DESCRIPTION OF THE TASK |
Copy each line of the listing that includes "data".

━━━━━━━━━━━━━━━━━━━━

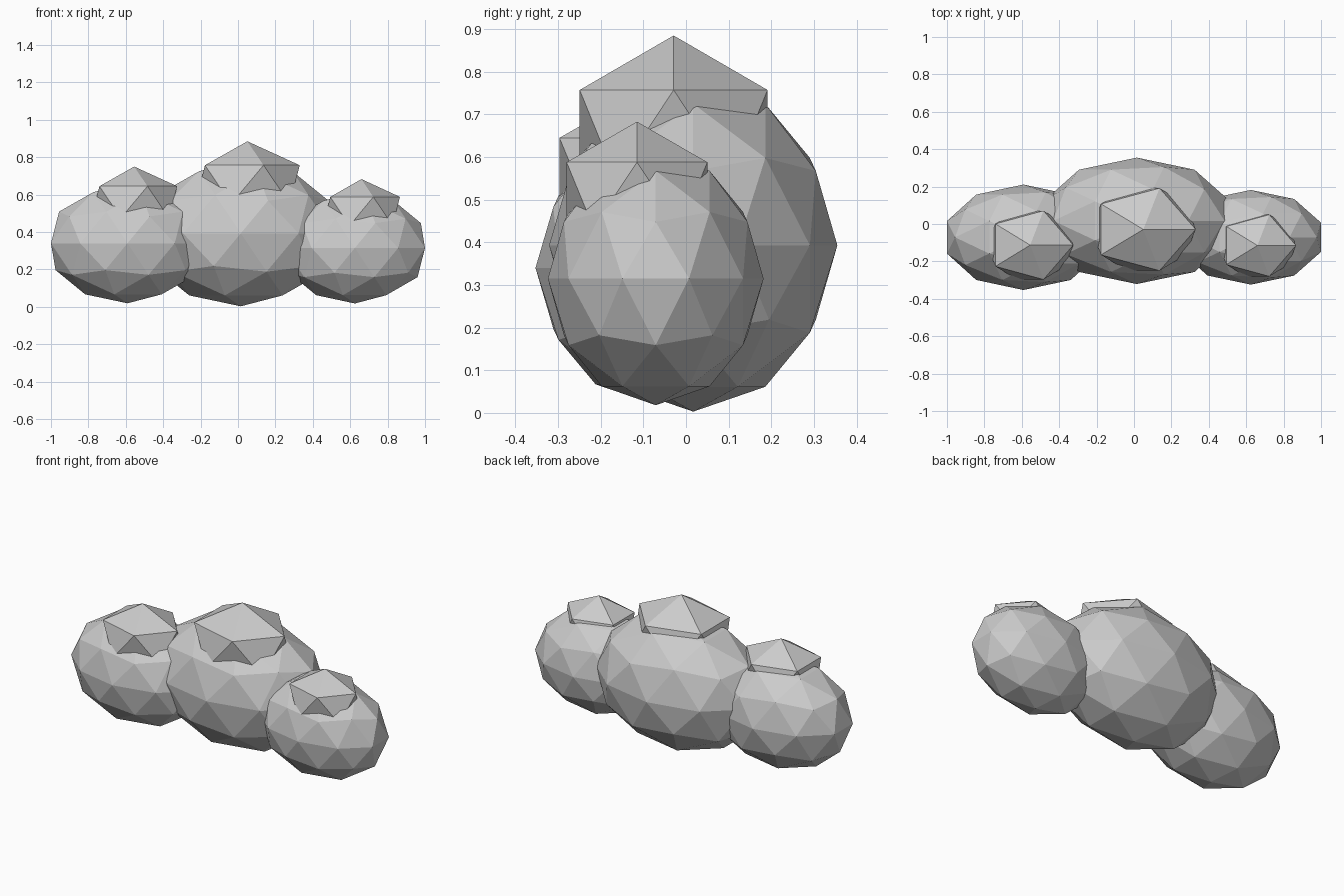
import bpy

if "Cube" in bpy.data.objects:
    bpy.data.objects.remove(bpy.data.objects["Cube"], do_unlink=True)

# One pale grey for the whole cluster
grey = bpy.data.materials.new("pale_grey")
grey.use_nodes = True
colour = (0.6, 0.6, 0.6, 1.0)
grey.diffuse_color = colour
grey.node_tree.nodes["Principled BSDF"].inputs["Base Color"].default_value = colour


def add_lump(name, subdivisions, centre, radii):
    """Flat-shaded faceted ellipsoid."""
    bpy.ops.mesh.primitive_ico_sphere_add(
        subdivisions=subdivisions, radius=1, location=centre)
    lump = bpy.context.object
    lump.name = name
    lump.scale = radii
    bpy.ops.object.transform_apply(location=False, rotation=False, scale=True)
    lump.data.materials.append(grey)
    bpy.ops.object.shade_flat()


# Each puff: body centre and radii, then cap centre and radii
puffs = {
    "middle": ((0.015, 0.017, 0.393), (0.525, 0.338, 0.39),
               (0.05, -0.029, 0.654), (0.313, 0.259, 0.231)),
    "right": ((-0.591, -0.071, 0.34), (0.43, 0.282, 0.321),
              (-0.555, -0.113, 0.56), (0.257, 0.216, 0.19)),
    "left": ((0.625, -0.071, 0.315), (0.394, 0.253, 0.297),
             (0.66, -0.115, 0.511), (0.23, 0.194, 0.172)),
}

for side, (body_centre, body_radii, cap_centre, cap_radii) in puffs.items():
    add_lump(side + "_body", 2, body_centre, body_radii)
    add_lump(side + "_cap", 1, cap_centre, cap_radii)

━━━━━━━━━━━━━━━━━━━━

EXERCISE RESPONSE |
if "Cube" in bpy.data.objects:
    bpy.data.objects.remove(bpy.data.objects["Cube"], do_unlink=True)
grey = bpy.data.materials.new("pale_grey")
    lump.data.materials.append(grey)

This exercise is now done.